A stock market rally triggered by a last-minute deal to raise the US borrowing limit was short lived today as concerns over the world's biggest economy rapidly resurfaced.
The London and US markets enjoyed a brief rebound after President Barack Obama confirmed Republicans and Democrats had reached an accord over lifting the US debt ceiling.
But depressed construction and manufacturing figures highlighted the broader weak economic climate and sent the FTSE 100 Index and Wall Street's Dow Jones Industrial Average into the red.
In addition, a question mark remains over the security of the country's AAA credit rating - which some analysts said is now under threat of a downgrade.
President Obama earlier said US lawmakers had agreed to raise the US borrowing limit by 2.4 trillion dollars (£1.4 trillion) before tomorrow's deadline.
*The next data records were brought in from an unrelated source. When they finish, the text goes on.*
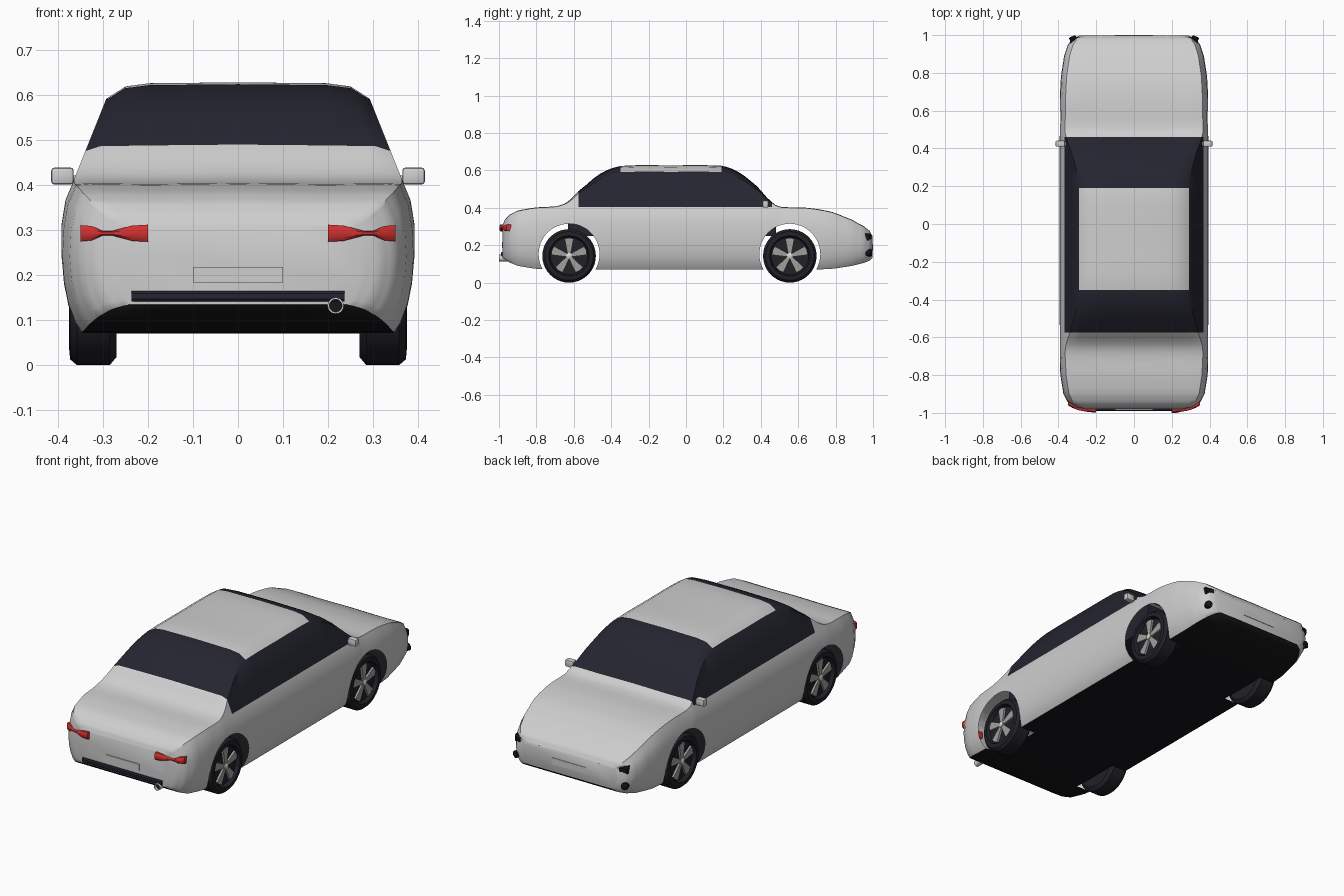
import bpy, bmesh, math
from mathutils import Vector, Matrix

if "Cube" in bpy.data.objects:
    bpy.data.objects.remove(bpy.data.objects["Cube"])


def material(name, r, g, b):
    m = bpy.data.materials.new(name)
    m.use_nodes = True
    m.diffuse_color = (r, g, b, 1)
    m.node_tree.nodes["Principled BSDF"].inputs["Base Color"].default_value = (r, g, b, 1)
    return m


PAINT = material("silver paint", 0.62, 0.62, 0.62)
GLASS = material("dark glass", 0.018, 0.018, 0.03)
BLACK = material("black underbody", 0.008, 0.008, 0.01)
RED = material("red lamp", 0.65, 0.03, 0.03)
ALLOY = material("alloy grey", 0.35, 0.35, 0.33)
CHROME = material("pale chrome", 0.7, 0.7, 0.7)
TYRE = material("tyre rubber", 0.015, 0.015, 0.022)


def finish(name, bm, mats, smooth=35):
    bmesh.ops.recalc_face_normals(bm, faces=bm.faces)
    me = bpy.data.meshes.new(name)
    bm.to_mesh(me)
    bm.free()
    for m in mats:
        me.materials.append(m)
    ob = bpy.data.objects.new(name, me)
    bpy.context.collection.objects.link(ob)
    bpy.ops.object.select_all(action="DESELECT")
    ob.select_set(True)
    bpy.context.view_layer.objects.active = ob
    if smooth:
        bpy.ops.object.shade_smooth_by_angle(angle=math.radians(smooth))
    return ob


def loft(bm, rings, index=lambda i: 0):
    """Skin closed rings of points and cap both ends."""
    rows = [[bm.verts.new(p) for p in ring] for ring in rings]
    n = len(rows[0])
    for a, b in zip(rows, rows[1:]):
        for i in range(n):
            j = (i + 1) % n
            bm.faces.new((a[i], a[j], b[j], b[i])).material_index = index(i)
    bm.faces.new(rows[0])
    bm.faces.new(rows[-1])


def box(name, centre, size, mat, bevel=0.0):
    bm = bmesh.new()
    bmesh.ops.create_cube(bm, size=1, matrix=Matrix.Translation(centre) @ Matrix.Diagonal((*size, 1)))
    if bevel:
        bmesh.ops.bevel(bm, geom=bm.edges[:], offset=bevel, segments=2, affect="EDGES", profile=0.5)
    return finish(name, bm, [mat])


def bar(name, stations, mat):
    """Rounded bar along x; each station is x, y, z, half depth, half height."""
    bm = bmesh.new()
    corners = [(1, .5), (.6, 1), (-.6, 1), (-1, .5), (-1, -.5), (-.6, -1), (.6, -1), (1, -.5)]
    loft(bm, [[(x, y + u * d, z + v * h) for u, v in corners] for x, y, z, d, h in stations])
    return finish(name, bm, [mat])


def lathe(name, profile, centre, axis, mat, segs=40):
    """Spin (distance along axis, radius) pairs around an axis through centre."""
    bm = bmesh.new()
    turn = Vector(axis).to_track_quat("Z", "Y")
    ang = [math.tau * i / segs for i in range(segs)]
    loft(bm, [[Vector(centre) + turn @ Vector((r * math.cos(a), r * math.sin(a), h)) for a in ang]
              for h, r in profile])
    return finish(name, bm, [mat])


# Body stations: y, top, bottom, half width
KEYS = [(-.98, .31, .135, .27), (-.97, .335, .125, .315), (-.945, .362, .108, .35),
        (-.90, .385, .09, .374), (-.80, .402, .074, .39), (-.70, .408, .07, .395),
        (-.64, .428, .07, .395), (-.575, .49, .07, .395), (-.46, .582, .07, .395),
        (-.35, .624, .07, .395), (-.08, .627, .07, .395), (.19, .625, .07, .395),
        (.28, .592, .07, .395), (.38, .515, .07, .395), (.46, .43, .07, .395),
        (.51, .405, .07, .395), (.65, .40, .07, .394), (.78, .378, .074, .387),
        (.89, .335, .09, .37), (.95, .302, .105, .35), (.983, .275, .118, .325),
        (.997, .25, .132, .29)]


def spline(a, b, c, d, t):
    return b + (c - a) * t / 2 + (2 * a - 5 * b + 4 * c - d) * t**2 / 2 + (3 * (b - c) + d - a) * t**3 / 2


def section(y, top, bottom, w):
    belt = min(.40, top - .015)
    rise, side = top - belt, belt - bottom
    half = [(.45 * w, bottom), (.885 * w, bottom)]
    half += [(fx * w, bottom + fz * side) for fx, fz in
             [(.925, .07), (.965, .2), (.99, .36), (1, .54), (.992, .74), (.97, .9), (.935, 1)]]
    ws = .935 * w
    half += [(ws - .4 * rise * f, belt + rise * f) for f in (.4, .84)]
    half += [(ws - .4 * rise - .028, belt + rise * .96), (.5 * w, top - .002)]
    ring = [(0, bottom)] + half + [(0, top)] + [(-x, z) for x, z in reversed(half)]
    return [(x, y, z) for x, z in ring]


keys = [KEYS[0]] + KEYS + [KEYS[-1]]
rings = []
for k in range(len(KEYS) - 1):
    for t in (0, 1 / 3, 2 / 3):
        rings.append(section(*[(1 - t) * q[1] + t * q[2] if i in (0, 3) else spline(*q, t)
                               for i, q in enumerate(zip(*keys[k:k + 4]))]))
rings.append(section(*KEYS[-1]))
COUNT = len(rings[0])
bm = bmesh.new()
loft(bm, rings, lambda i: 2 if i in (0, 1, COUNT - 2, COUNT - 1) else 0)
BODY_MATS = [PAINT, GLASS, BLACK, TYRE]
body = finish("car_body", bm, BODY_MATS, 0)

# Wheel arch openings
AXLES = {"rear": -.625, "front": .555}
for s in (1, -1):
    for y in AXLES.values():
        cutter = lathe("arch_cutter", [(0, .163), (.25, .163)], (s * .262, y, .152), (s, 0, 0), PAINT, 48)
        cutter.hide_render = True
        cutter.data.materials.clear()
        for m in BODY_MATS:
            cutter.data.materials.append(m)
        for p in cutter.data.polygons:
            p.material_index = 3
        bpy.context.view_layer.objects.active = body
        mod = body.modifiers.new("arch", "BOOLEAN")
        mod.operation, mod.solver, mod.object = "DIFFERENCE", "EXACT", cutter
        bpy.ops.object.modifier_apply(modifier=mod.name)
        bpy.data.objects.remove(cutter)

# Open the arches, then cut the window and roof outlines into the skin
bm = bmesh.new()
bm.from_mesh(body.data)
bmesh.ops.delete(bm, geom=[f for f in bm.faces if f.material_index == 3], context="FACES")
for point, normal in [((0, -.575, 0), (0, 1, 0)), ((0, .46, 0), (0, 1, 0)), ((0, -.35, 0), (0, 1, 0)),
                      ((0, .19, 0), (0, 1, 0)), ((.29, 0, 0), (1, 0, 0)), ((-.29, 0, 0), (1, 0, 0)),
                      ((0, 0, .405), (0, 0, 1))]:
    faces = [f for f in bm.faces if f.calc_center_median().z > .36]
    geom = faces + list({e for f in faces for e in f.edges}) + list({v for f in faces for v in f.verts})
    bmesh.ops.bisect_plane(bm, geom=geom, plane_co=point, plane_no=normal, dist=1e-5)
for f in bm.faces:
    c = f.calc_center_median()
    roof = abs(c.x) < .29 and -.35 < c.y < .19
    if c.z > .405 and -.575 < c.y < .46 and not roof:
        f.material_index = 1
bm.to_mesh(body.data)
bm.free()
bpy.ops.object.select_all(action="DESELECT")
body.select_set(True)
bpy.context.view_layer.objects.active = body
bpy.ops.object.shade_smooth_by_angle(angle=math.radians(40))

# Dark cabin tub inside the shell
box("cabin_tub", (0, -.075, .32), (.62, 1.11, .14), GLASS)

# Wheels with five flared spokes
for s, side in ((1, "left"), (-1, "right")):
    for end, y in AXLES.items():
        hub = Vector((s * .27, y, .143))
        lathe(f"{end}_{side}_tyre", [(0, .1), (0, .125), (.015, .143), (.088, .143), (.103, .13),
                                     (.105, .108), (.085, .1), (.085, .02)], hub, (s, 0, 0), TYRE)
        lathe(f"{end}_{side}_hub", [(.08, .016), (.1, .016), (.104, .01)], hub, (s, 0, 0), CHROME, 16)
        bm = bmesh.new()
        for k in range(5):
            turn = Matrix.Rotation(math.tau * k / 5, 3, "X")
            loft(bm, [[hub + turn @ Vector((s * d, u, v)) for u, v in
                       [(-.009, .012), (.009, .012), (.024, .092), (0, .097), (-.024, .092)]]
                      for d in (.083, .096)])
        finish(f"{end}_{side}_spokes", bm, [ALLOY])

# Paired lamps and door mirrors
for s, side in ((1, "left"), (-1, "right")):
    bar(f"{side}_tail_lamp", [(s * x, y, .293, .014, h) for x, y, h in
        [(.2, -.984, .019), (.235, -.982, .017), (.28, -.975, .005), (.3, -.97, .005),
         (.325, -.96, .016), (.35, -.945, .018)]], RED)
    bar(f"{side}_head_lamp", [(s * .17, .985, .246, .012, .009), (s * .3, .978, .246, .012, .01)], CHROME)
    bar(f"{side}_head_lamp_end", [(s * .295, .976, .244, .016, .016), (s * .335, .962, .244, .018, .02)], BLACK)
    lathe(f"{side}_fog_lamp", [(0, .019), (.03, .019), (.034, .012)], (s * .315, .962, .16),
          (s * .4, 1, 0), BLACK, 16)
    box(f"{side}_mirror", (s * .39, .425, .42), (.05, .032, .038), PAINT, .007)
    box(f"{side}_mirror_stem", (s * .362, .425, .412), (.03, .02, .018), PAINT)

# Bumper strip, plates and exhaust
bar("rear_bumper_strip", [(-.237, -.978, .153, .012, .012), (.237, -.978, .153, .012, .012)], GLASS)
box("rear_plate", (0, -.981, .201), (.2, .008, .034), PAINT)
box("front_plate", (0, .997, .19), (.2, .006, .034), PAINT)
lathe("exhaust_pipe", [(0, .018), (.08, .018), (.08, .014), (.06, .014)], (.217, -.92, .132),
      (0, -1, 0), CHROME, 24)
lathe("exhaust_bore", [(0, .014), (.001, .014)], (.217, -.985, .132), (0, -1, 0), BLACK, 24)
In return, there will be big spending cuts and an agreement not to raise taxes.
Andrew Morris, managing director of investment firm Signature, said: "The measures proposed do little to improve the US fiscal position, which like most of the Western world is over indebted and suffering from very tepid growth rates with an increasing risk of contraction."
Global markets have suffered heavy losses in recent weeks as traders mulled the possibility that a deal to raise the debt ceiling from the current 14.3 trillion dollars (£8.8 trillion) would not be agreed by midnight Tuesday.
The measures announced by the President still have to be voted through in both houses of the US Congress, which was unlikely to occur until later today.
The US Treasury Department was facing a debt default if it did not raise the limit - effectively meaning it would have run out of money to pay the government's bills.
A Downing Street spokeswoman said the progress was welcome.
She said: "It is a time of international economic uncertainty, whether in the US or in the eurozone or from commodity prices, so agreement will help stability across the global economy.
"The lesson from international uncertainty of recent weeks had been the importance of countries taking necessary decisions to build confidence.
"We have taken tough decisions and tackled our debts and we have seen growth."
President Obama described the deal as modest and not in the "shape he would have preferred".
The US president said: "Most importantly it will allow us to avoid default and end the crisis that Washington imposed on the rest of America. And it will allow us to lift the cloud of doubt and uncertainty that has hung above the United States for weeks."
The US Commerce Department said construction spending rose 0.2% in June to a seasonally adjusted annual rate of 772.3 billion US dollars, half of the 1.5 trillion US dollars considered healthy by economists.
In addition, private trade group The Institute for Supply Management said manufacturing activity barely grew in July, falling to the weakest level since July 2009.